◆ WORK TO BE COMPLETED ◆
The records that follow are to be copied word for word. Pictures should be omitted.

◆ Saved data entries ◆
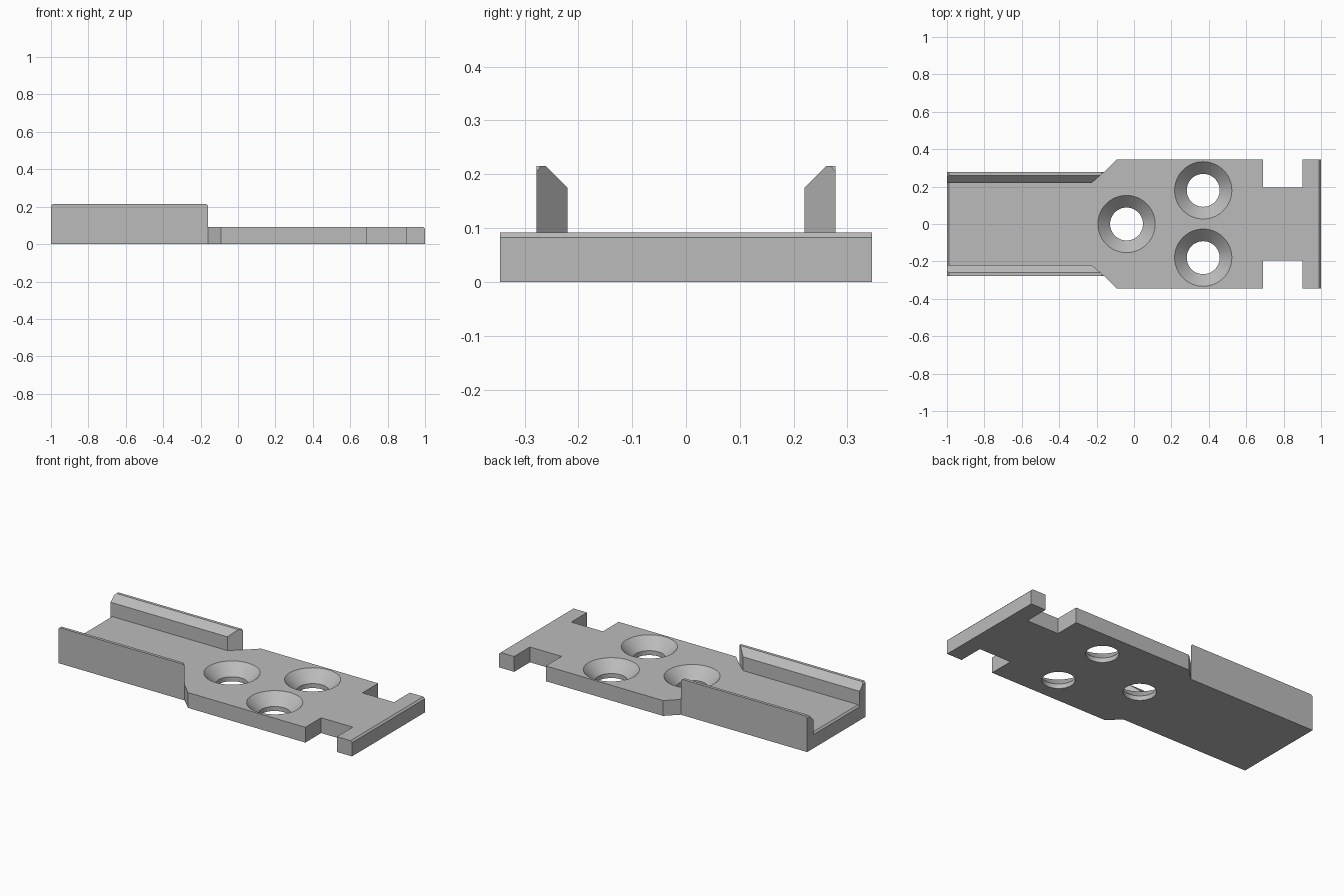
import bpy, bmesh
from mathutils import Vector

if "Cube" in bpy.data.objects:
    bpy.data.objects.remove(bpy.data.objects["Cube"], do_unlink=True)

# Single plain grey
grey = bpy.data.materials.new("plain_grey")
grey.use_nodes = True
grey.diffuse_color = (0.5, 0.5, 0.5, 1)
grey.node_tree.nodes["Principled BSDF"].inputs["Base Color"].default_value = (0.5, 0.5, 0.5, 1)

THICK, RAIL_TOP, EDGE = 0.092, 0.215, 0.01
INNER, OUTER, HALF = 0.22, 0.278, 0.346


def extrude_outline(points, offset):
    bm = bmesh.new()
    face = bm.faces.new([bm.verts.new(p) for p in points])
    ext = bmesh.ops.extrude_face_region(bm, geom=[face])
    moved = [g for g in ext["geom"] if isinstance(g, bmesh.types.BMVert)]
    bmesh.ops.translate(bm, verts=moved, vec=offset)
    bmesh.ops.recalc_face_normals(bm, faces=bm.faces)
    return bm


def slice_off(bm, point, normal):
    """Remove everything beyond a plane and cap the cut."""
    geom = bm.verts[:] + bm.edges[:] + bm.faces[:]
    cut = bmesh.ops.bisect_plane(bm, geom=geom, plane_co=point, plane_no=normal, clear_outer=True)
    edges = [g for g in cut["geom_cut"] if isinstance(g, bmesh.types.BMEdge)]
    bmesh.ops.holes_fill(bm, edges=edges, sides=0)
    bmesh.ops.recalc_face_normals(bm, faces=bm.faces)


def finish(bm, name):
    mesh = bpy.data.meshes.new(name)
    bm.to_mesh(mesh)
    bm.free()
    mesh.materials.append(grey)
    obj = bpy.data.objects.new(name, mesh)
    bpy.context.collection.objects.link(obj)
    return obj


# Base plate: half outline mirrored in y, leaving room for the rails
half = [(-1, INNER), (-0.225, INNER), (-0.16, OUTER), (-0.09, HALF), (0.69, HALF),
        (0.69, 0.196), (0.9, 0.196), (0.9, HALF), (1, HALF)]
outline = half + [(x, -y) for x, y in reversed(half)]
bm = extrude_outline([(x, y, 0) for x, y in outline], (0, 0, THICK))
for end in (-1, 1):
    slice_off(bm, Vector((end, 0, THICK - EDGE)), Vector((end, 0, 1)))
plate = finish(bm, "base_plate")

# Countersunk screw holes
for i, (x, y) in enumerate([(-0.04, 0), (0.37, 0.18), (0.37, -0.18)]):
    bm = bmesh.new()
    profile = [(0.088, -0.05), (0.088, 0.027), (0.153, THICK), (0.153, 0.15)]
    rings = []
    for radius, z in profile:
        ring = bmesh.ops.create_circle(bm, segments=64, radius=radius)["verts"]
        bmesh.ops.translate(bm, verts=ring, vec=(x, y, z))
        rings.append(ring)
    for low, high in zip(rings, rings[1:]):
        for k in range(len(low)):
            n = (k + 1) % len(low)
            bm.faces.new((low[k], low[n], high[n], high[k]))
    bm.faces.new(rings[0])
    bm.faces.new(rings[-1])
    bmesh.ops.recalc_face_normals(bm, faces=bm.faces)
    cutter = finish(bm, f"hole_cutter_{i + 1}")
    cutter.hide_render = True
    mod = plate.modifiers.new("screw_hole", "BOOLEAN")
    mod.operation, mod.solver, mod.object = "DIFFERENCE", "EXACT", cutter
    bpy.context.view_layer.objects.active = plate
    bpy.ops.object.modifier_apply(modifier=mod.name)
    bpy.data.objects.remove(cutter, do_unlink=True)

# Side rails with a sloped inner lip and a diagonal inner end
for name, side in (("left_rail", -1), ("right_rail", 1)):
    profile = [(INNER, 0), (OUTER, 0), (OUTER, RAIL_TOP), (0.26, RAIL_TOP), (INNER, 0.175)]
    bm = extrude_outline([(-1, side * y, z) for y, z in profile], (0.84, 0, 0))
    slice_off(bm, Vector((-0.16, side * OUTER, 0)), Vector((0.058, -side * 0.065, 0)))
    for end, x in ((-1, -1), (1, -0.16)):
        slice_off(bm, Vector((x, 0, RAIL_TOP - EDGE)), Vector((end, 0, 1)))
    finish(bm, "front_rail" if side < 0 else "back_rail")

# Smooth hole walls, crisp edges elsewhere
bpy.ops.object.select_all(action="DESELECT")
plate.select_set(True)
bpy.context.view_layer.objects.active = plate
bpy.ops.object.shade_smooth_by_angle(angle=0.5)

◆ EXERCISE ANSWER ◆
import bpy, bmesh
from mathutils import Vector

if "Cube" in bpy.data.objects:
    bpy.data.objects.remove(bpy.data.objects["Cube"], do_unlink=True)

# Single plain grey
grey = bpy.data.materials.new("plain_grey")
grey.use_nodes = True
grey.diffuse_color = (0.5, 0.5, 0.5, 1)
grey.node_tree.nodes["Principled BSDF"].inputs["Base Color"].default_value = (0.5, 0.5, 0.5, 1)

THICK, RAIL_TOP, EDGE = 0.092, 0.215, 0.01
INNER, OUTER, HALF = 0.22, 0.278, 0.346


def extrude_outline(points, offset):
    bm = bmesh.new()
    face = bm.faces.new([bm.verts.new(p) for p in points])
    ext = bmesh.ops.extrude_face_region(bm, geom=[face])
    moved = [g for g in ext["geom"] if isinstance(g, bmesh.types.BMVert)]
    bmesh.ops.translate(bm, verts=moved, vec=offset)
    bmesh.ops.recalc_face_normals(bm, faces=bm.faces)
    return bm


def slice_off(bm, point, normal):
    """Remove everything beyond a plane and cap the cut."""
    geom = bm.verts[:] + bm.edges[:] + bm.faces[:]
    cut = bmesh.ops.bisect_plane(bm, geom=geom, plane_co=point, plane_no=normal, clear_outer=True)
    edges = [g for g in cut["geom_cut"] if isinstance(g, bmesh.types.BMEdge)]
    bmesh.ops.holes_fill(bm, edges=edges, sides=0)
    bmesh.ops.recalc_face_normals(bm, faces=bm.faces)


def finish(bm, name):
    mesh = bpy.data.meshes.new(name)
    bm.to_mesh(mesh)
    bm.free()
    mesh.materials.append(grey)
    obj = bpy.data.objects.new(name, mesh)
    bpy.context.collection.objects.link(obj)
    return obj


# Base plate: half outline mirrored in y, leaving room for the rails
half = [(-1, INNER), (-0.225, INNER), (-0.16, OUTER), (-0.09, HALF), (0.69, HALF),
        (0.69, 0.196), (0.9, 0.196), (0.9, HALF), (1, HALF)]
outline = half + [(x, -y) for x, y in reversed(half)]
bm = extrude_outline([(x, y, 0) for x, y in outline], (0, 0, THICK))
for end in (-1, 1):
    slice_off(bm, Vector((end, 0, THICK - EDGE)), Vector((end, 0, 1)))
plate = finish(bm, "base_plate")

# Countersunk screw holes
for i, (x, y) in enumerate([(-0.04, 0), (0.37, 0.18), (0.37, -0.18)]):
    bm = bmesh.new()
    profile = [(0.088, -0.05), (0.088, 0.027), (0.153, THICK), (0.153, 0.15)]
    rings = []
    for radius, z in profile:
        ring = bmesh.ops.create_circle(bm, segments=64, radius=radius)["verts"]
        bmesh.ops.translate(bm, verts=ring, vec=(x, y, z))
        rings.append(ring)
    for low, high in zip(rings, rings[1:]):
        for k in range(len(low)):
            n = (k + 1) % len(low)
            bm.faces.new((low[k], low[n], high[n], high[k]))
    bm.faces.new(rings[0])
    bm.faces.new(rings[-1])
    bmesh.ops.recalc_face_normals(bm, faces=bm.faces)
    cutter = finish(bm, f"hole_cutter_{i + 1}")
    cutter.hide_render = True
    mod = plate.modifiers.new("screw_hole", "BOOLEAN")
    mod.operation, mod.solver, mod.object = "DIFFERENCE", "EXACT", cutter
    bpy.context.view_layer.objects.active = plate
    bpy.ops.object.modifier_apply(modifier=mod.name)
    bpy.data.objects.remove(cutter, do_unlink=True)

# Side rails with a sloped inner lip and a diagonal inner end
for name, side in (("left_rail", -1), ("right_rail", 1)):
    profile = [(INNER, 0), (OUTER, 0), (OUTER, RAIL_TOP), (0.26, RAIL_TOP), (INNER, 0.175)]
    bm = extrude_outline([(-1, side * y, z) for y, z in profile], (0.84, 0, 0))
    slice_off(bm, Vector((-0.16, side * OUTER, 0)), Vector((0.058, -side * 0.065, 0)))
    for end, x in ((-1, -1), (1, -0.16)):
        slice_off(bm, Vector((x, 0, RAIL_TOP - EDGE)), Vector((end, 0, 1)))
    finish(bm, "front_rail" if side < 0 else "back_rail")

# Smooth hole walls, crisp edges elsewhere
bpy.ops.object.select_all(action="DESELECT")
plate.select_set(True)
bpy.context.view_layer.objects.active = plate
bpy.ops.object.shade_smooth_by_angle(angle=0.5)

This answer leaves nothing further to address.